ISLAMABAD-Shocked by the unprecedented fourth consecutive jump in petroleum product prices the Federation of Pakistan Chambers of Commerce and Industry’s (FPCCI) Businessmen Panel (BMP) has said the move would worsen the economic crisis, multiplying cost of production and intensifying miseries for the trade and industry, as the government has raised petrol rate by 8.5 percent for the fortnight of this month.
FPCCI former president and Businessmen Panel (BMP) Chairman Mian Anjum Nisar said that it has become almost impossible to run the industries at such a high cost. This was the fourth consecutive hike in petroleum prices while, in the tenure of the caretaker government alone, the petrol prices have been raised by almost Rs60 per litre, which was going to create a lot of problems for the already ailing economy as the production has been curtailed by many industrial units to a great extent due to high cost.
He said that the trade and industry was already overburdened due to recent increase in electricity tariffs which is aggravated by the extraordinary upsurge in petroleum prices, triggering severe anxiety not only amongst the masses but also the business and industrial community. He criticised the caretaker government that it should have kept the prices of petroleum unchanged due to the falling landing cost of imported crude on account of the persistent rise in the rupee strength against the dollar in the last eight interbank sessions despite rising crude oil prices in the world market.
The FPCCI former president explained that the rupee closed at 296.85 for a dollar in interbank on Friday, reflecting more than Rs10 to a dollar gain. He recalled that the businessmen had forewarned the authorities several times over the last few months to address the teething problems in the import of the Russian crude, i.e. handling of oil cargoes, adjustments required vis-a-vis refining processes and commercial transactional procedures to settle oil payments. Nevertheless, the authorities failed to listen to them and currently the country would have more Russian crude by now, which is cheaper by a whopping 40 percent as compared to international markets today. It is fact that the given the economic crisis being faced by the country, the government has to take harsh steps to generate the required revenue for overcoming expenditures and fulfilling international commitments. However, instead of taking these steps back-to-back, the government should devise some kind of an effective strategy to ensure some sigh of relief to the masses and the industry who will not be able to bear the brunt caused by consecutive price hikes.
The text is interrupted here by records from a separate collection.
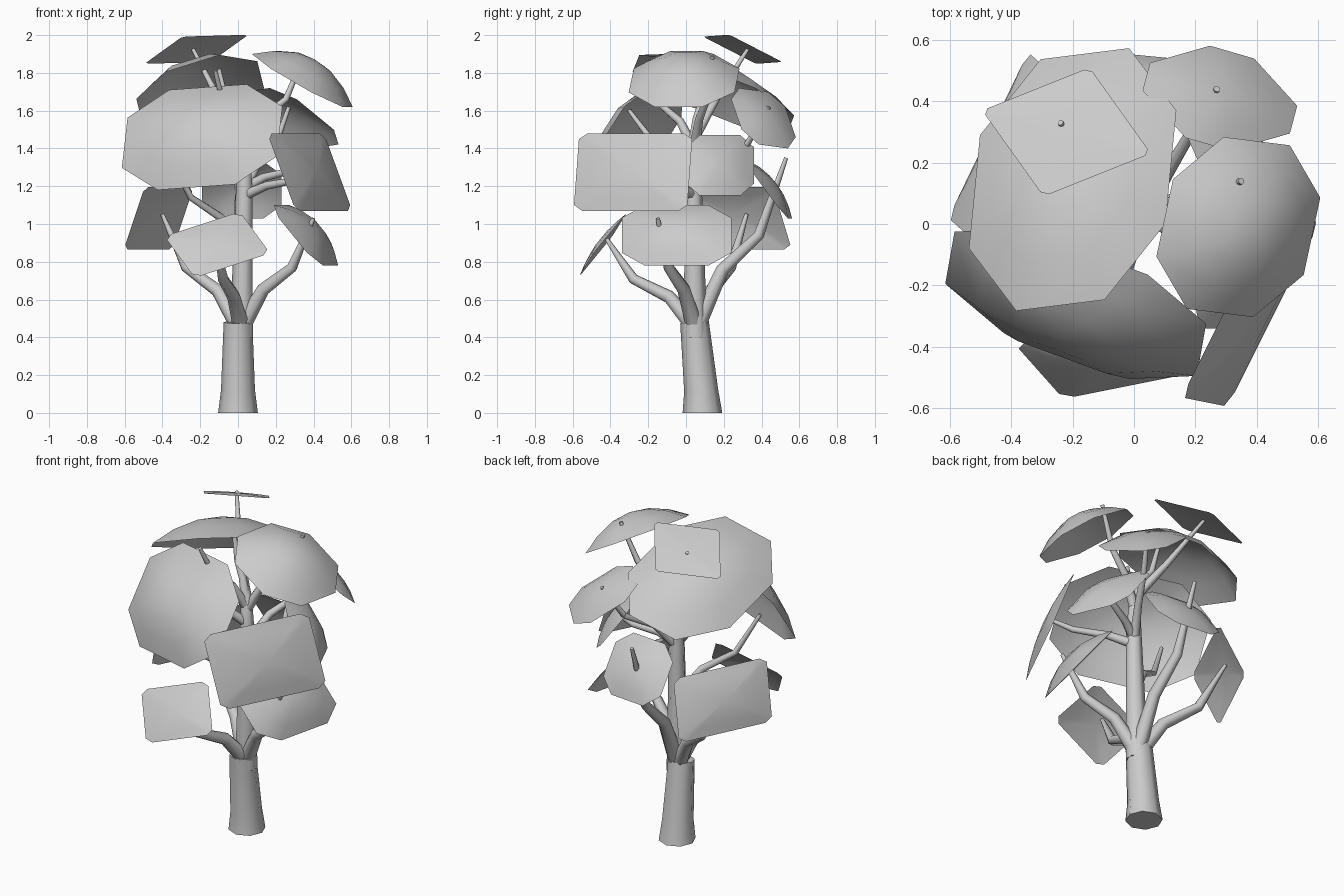
import bpy, bmesh, math
from mathutils import Vector

if "Cube" in bpy.data.objects:
    bpy.data.objects.remove(bpy.data.objects["Cube"])


def finish(name, bm):
    bmesh.ops.recalc_face_normals(bm, faces=bm.faces)
    me = bpy.data.meshes.new(name)
    bm.to_mesh(me)
    bm.free()
    for p in me.polygons:
        p.use_smooth = len(p.vertices) <= 4
    ob = bpy.data.objects.new(name, me)
    bpy.context.collection.objects.link(ob)


def tube(name, path, radii, sides=7):
    """Tapered tube along a path."""
    bm = bmesh.new()
    ps = [Vector(p) for p in path]
    rings = []
    for i, p in enumerate(ps):
        d = (ps[min(i + 1, len(ps) - 1)] - ps[max(i - 1, 0)]).normalized()
        if p.z == 0:
            d = Vector((0, 0, 1))
        a = d.cross(Vector((0, 1, 0.01))).normalized()
        b = d.cross(a)
        angles = [2 * math.pi * k / sides for k in range(sides)]
        rings.append([bm.verts.new(p + radii[i] * (math.cos(t) * a + math.sin(t) * b)) for t in angles])
    for r, s in zip(rings, rings[1:]):
        for k in range(sides):
            m = (k + 1) % sides
            bm.faces.new((r[k], r[m], s[m], s[k]))
    bm.faces.new(rings[0])
    bm.faces.new(rings[-1])
    finish(name, bm)


STEM = [Vector(p) for p in ((.02, .05, .4), (.035, .04, 1.2), (.03, .04, 1.45),
                            (-.1, .16, 1.66), (-.24, .33, 1.93))]


def stem_at(z):
    for p, q in zip(STEM, STEM[1:]):
        if z <= q.z:
            return p.lerp(q, (z - p.z) / (q.z - p.z))


def branch(name, root_z, tip):
    """Branch leaving the stem at root_z, spreading outward and then turning up."""
    root, tip = stem_at(root_z), Vector(tip)
    path = []
    for out, up in ((0, 0), (.3, .35), (.7, .55), (1, 1)):
        p = root.lerp(tip, out)
        p.z = root.z + up * (tip.z - root.z)
        path.append(p)
    r = .048 if root_z < .6 else .03
    tube(name + "_branch", path, (r, r * .75, r * .6, .011))


def leaf(name, centre, a, b, square, bulge):
    """Cut-corner sheet spanned by half axes a and b, domed away from the stem."""
    bm = bmesh.new()
    c, a, b = Vector(centre), Vector(a), Vector(b)
    k = square
    rim = [(1, -k), (1, k), (k, 1), (-k, 1), (-1, k), (-1, -k), (-k, -1), (k, -1)]
    nrm = a.cross(b).normalized()
    if nrm.dot(c - Vector((0, .03, 1.1))) < 0:
        nrm = -nrm
    rings = [[bm.verts.new(c + t * (u * a + v * b) + (1 - t * t) * bulge * nrm) for u, v in rim]
             for t in (1, .7, .35)]
    top = bm.verts.new(c + bulge * nrm)
    for i in range(8):
        j = (i + 1) % 8
        for r, s in zip(rings, rings[1:]):
            bm.faces.new((r[i], r[j], s[j], s[i]))
        bm.faces.new((rings[-1][i], rings[-1][j], top))
    finish(name, bm)


# trunk and the stem running up into the crown
tube("trunk", [(0, .087, 0), (0, .08, .12), (0, .045, .48)], (.105, .09, .076), 8)
tube("main_stem", STEM, (.065, .045, .032, .02, .01))

# branches: height on the stem, tip
branch("low_right", .45, (.4, -.15, 1.03))
branch("low_left", .43, (-.4, .32, 1.05))
branch("low_front", .45, (-.12, -.42, .92))
branch("low_back", .44, (0, .53, 1.35))
branch("mid_left", .85, (-.37, -.2, 1.38))
branch("mid_right", 1.15, (.43, -.25, 1.3))
branch("mid_back_right", 1.19, (.37, .18, 1.35))
branch("high_back_right", 1.17, (.27, .44, 1.62))
branch("high_right", 1.38, (.35, .14, 1.89))
branch("high_front", 1.4, (-.12, -.2, 1.81))
branch("high_front_left", 1.3, (-.24, -.3, 1.6))
branch("high_centre", 1.42, (-.1, .1, 1.82))

# foliage sheets: centre, half axes, squareness, dome height
leaf("top_leaf", (-.22, .3, 1.925), (.175, .07, .005), (-.1, .14, -.072), .9, .012)
leaf("crown_leaf", (-.2, .145, 1.69), (.32, .04, .1), (.04, .41, -.16), .45, .15)
leaf("high_right_leaf", (.34, -.01, 1.76), (.24, -.03, -.14), (.06, .28, 0), .45, .13)
leaf("back_right_leaf", (.28, .41, 1.56), (.24, -.07, -.1), (.04, .15, -.13), .3, .05)
leaf("front_leaf", (-.19, -.26, 1.46), (.41, -.15, .03), (.03, .17, .265), .5, .14)
leaf("mid_right_leaf", (.38, -.28, 1.275), (.15, .3, 0), (-.075, .015, .205), .85, .045)
leaf("mid_back_right_leaf", (.34, .18, 1.31), (-.08, .18, 0), (.12, 0, -.16), .6, .05)
leaf("low_right_leaf", (.36, -.05, .94), (.07, .29, 0), (.13, 0, -.16), .58, .08)
leaf("low_back_leaf", (.02, .44, 1.18), (.21, -.02, 0), (0, .11, -.15), .55, .05)
leaf("low_left_leaf", (-.42, .24, 1.03), (.13, .27, 0), (.055, -.05, .165), .85, .04)
leaf("low_front_leaf", (-.11, -.44, .89), (.2, .04, .065), (-.08, .09, .11), .82, .03)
Anjum Nisar stressed that the emerging situation has to be efficiently addressed and handled very carefully otherwise, the rising petroleum prices and electricity tariffs would continue to increase the cost of doing business, which would terribly affect the industrial performance, raise unemployment and open the floodgates of inflation, particularly for the middle and lower segments of the society, besides making the poor poorer due to unbearable inflation. The unexpected massive increase in petrol and diesel prices was widely felt as inflationary at the retail level and the State Bank of Pakistan may have to review its decision of leaving the key interest rate unchanged. He believed that the inflation would be in the range of 30-31 percent in the ongoing month which is against the SBP’s expectation to bring it down to 20-22 percent.
After keeping its policy rate unchanged at 22 percent by the central bank, the government increased the petroleum prices by over Rs26 per litre making it clear that inflation would be higher in September. In my view, the SBP has already removed inflation projections from the current monetary policy statement, it seems that it is known that the previous inflation projection of 20-22 percent will not be met as global commodity prices are being passed on in the local market, he said. He said if the exchange rate could not be kept under control like being done these days, the inflation could hit as high as 40 percent. Given the better expectation of agriculture output alongside lower than expected current account deficit for August, the SBP kept the interest rate unchanged at 22 percent. The SBP also mentioned that the dollar supply in the open market has increased due to the government’s crackdown against currency hoarders, he said.
Anjum Nisar said that it is feared that the rest of 50 percent industries will also shut down due to the exorbitant energy tariffs, he said, urging the government to bring down petroleum and electricity prices to lower production costs. He said the surging fuel prices will lead to an increase in unemployment and hurt the underprivileged segments of society. High diesel prices will result in higher transportation costs for goods and adversely impact those industries that are too dependent on cargo shipping and freight services, he said. He urged the government to prioritise the implementation of renewable energy initiatives. He said the country has been living beyond its means while relying on handouts and debt to fund imports, high government expenditure, mounting losses of state-owned enterprises and distribution losses in the energy sector